── Provided records

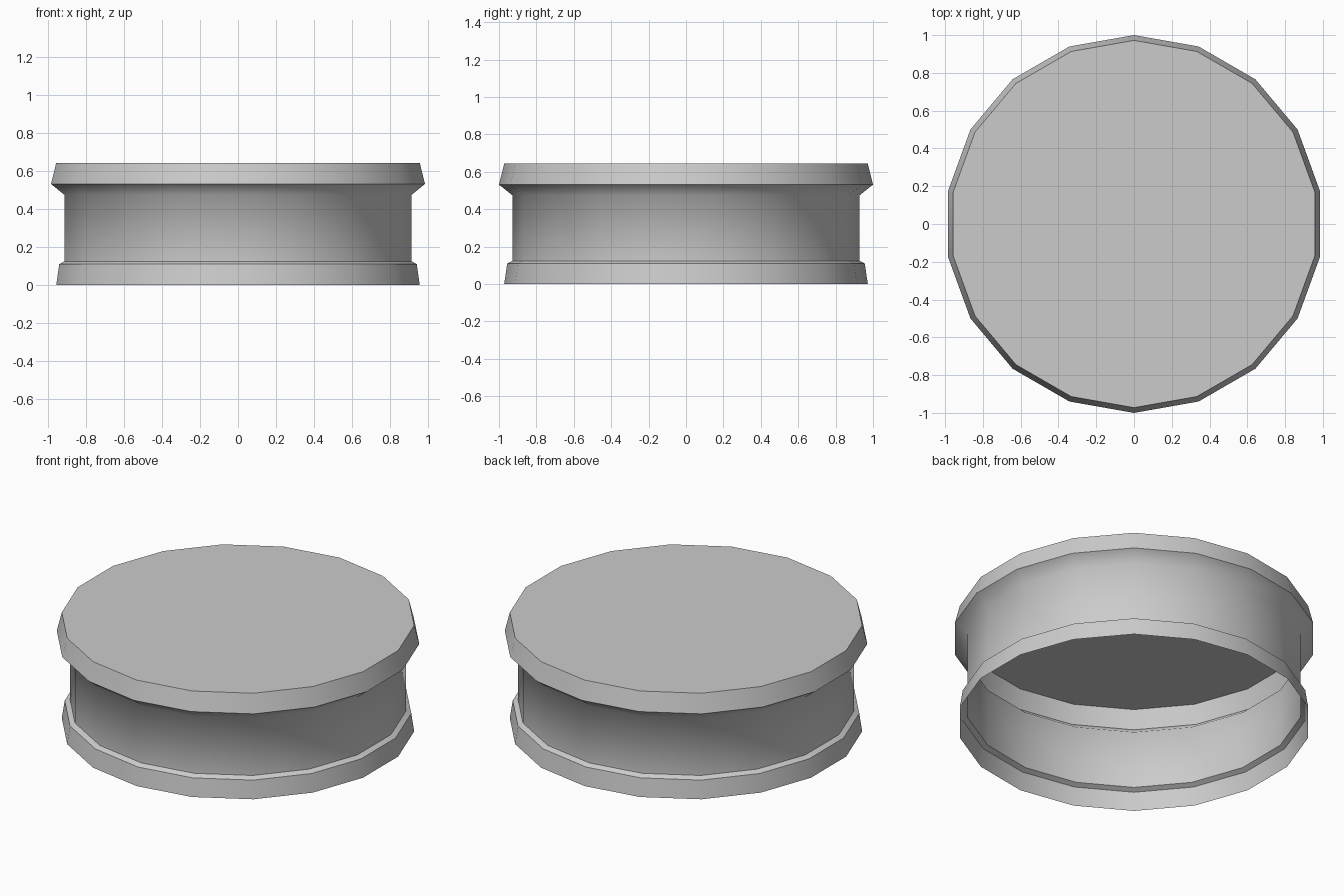
import bpy
import bmesh
from math import cos, sin, radians

cube = bpy.data.objects.get("Cube")
if cube:
    bpy.data.objects.remove(cube, do_unlink=True)

SIDES = 18

grey = bpy.data.materials.new("light grey")
grey.use_nodes = True
grey.diffuse_color = (0.6, 0.6, 0.6, 1)
grey.node_tree.nodes["Principled BSDF"].inputs["Base Color"].default_value = (0.6, 0.6, 0.6, 1)


def lathe(name, profile, capped=False, sharp_rings=True):
    """Turn a bottom-to-top (radius, height) profile into an open shell."""
    bm = bmesh.new()
    rings = []
    for radius, z in profile:
        angles = [radians(90 + 360 * i / SIDES) for i in range(SIDES)]
        rings.append([bm.verts.new((radius * cos(a), radius * sin(a), z)) for a in angles])
    for low, high in zip(rings, rings[1:]):
        for i in range(SIDES):
            j = (i + 1) % SIDES
            bm.faces.new((low[i], low[j], high[j], high[i])).smooth = True
    if capped:
        bm.faces.new(rings[-1])
    # Keep the horizontal creases crisp while the sides shade round
    if sharp_rings:
        for edge in bm.edges:
            a, b = edge.verts
            edge.smooth = abs(a.co.z - b.co.z) > 0.001
    mesh = bpy.data.meshes.new(name)
    bm.to_mesh(mesh)
    bm.free()
    mesh.materials.append(grey)
    obj = bpy.data.objects.new(name, mesh)
    bpy.context.collection.objects.link(obj)
    return obj


# Base ring with its narrow ledge, open underneath
lathe("base_ring", [(0.972, 0), (0.956, 0.109), (0.928, 0.124)])

# Recessed wall flaring out under the lid
lathe("side_wall", [(0.928, 0.124), (0.928, 0.474), (1, 0.531)], sharp_rings=False)

# Flat lid with a tapered rim
lathe("lid", [(1, 0.531), (0.972, 0.643)], capped=True)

────

▸ Action item
Set down the lines above exactly as written. Begin at the line containing "bm = bmesh.new()" and stop after the last line.

▸ Result for this task
    bm = bmesh.new()
    rings = []
    for radius, z in profile:
        angles = [radians(90 + 360 * i / SIDES) for i in range(SIDES)]
        rings.append([bm.verts.new((radius * cos(a), radius * sin(a), z)) for a in angles])
    for low, high in zip(rings, rings[1:]):
        for i in range(SIDES):
            j = (i + 1) % SIDES
            bm.faces.new((low[i], low[j], high[j], high[i])).smooth = True
    if capped:
        bm.faces.new(rings[-1])
    # Keep the horizontal creases crisp while the sides shade round
    if sharp_rings:
        for edge in bm.edges:
            a, b = edge.verts
            edge.smooth = abs(a.co.z - b.co.z) > 0.001
    mesh = bpy.data.meshes.new(name)
    bm.to_mesh(mesh)
    bm.free()
    mesh.materials.append(grey)
    obj = bpy.data.objects.new(name, mesh)
    bpy.context.collection.objects.link(obj)
    return obj


# Base ring with its narrow ledge, open underneath
lathe("base_ring", [(0.972, 0), (0.956, 0.109), (0.928, 0.124)])

# Recessed wall flaring out under the lid
lathe("side_wall", [(0.928, 0.124), (0.928, 0.474), (1, 0.531)], sharp_rings=False)

# Flat lid with a tapered rim
lathe("lid", [(1, 0.531), (0.972, 0.643)], capped=True)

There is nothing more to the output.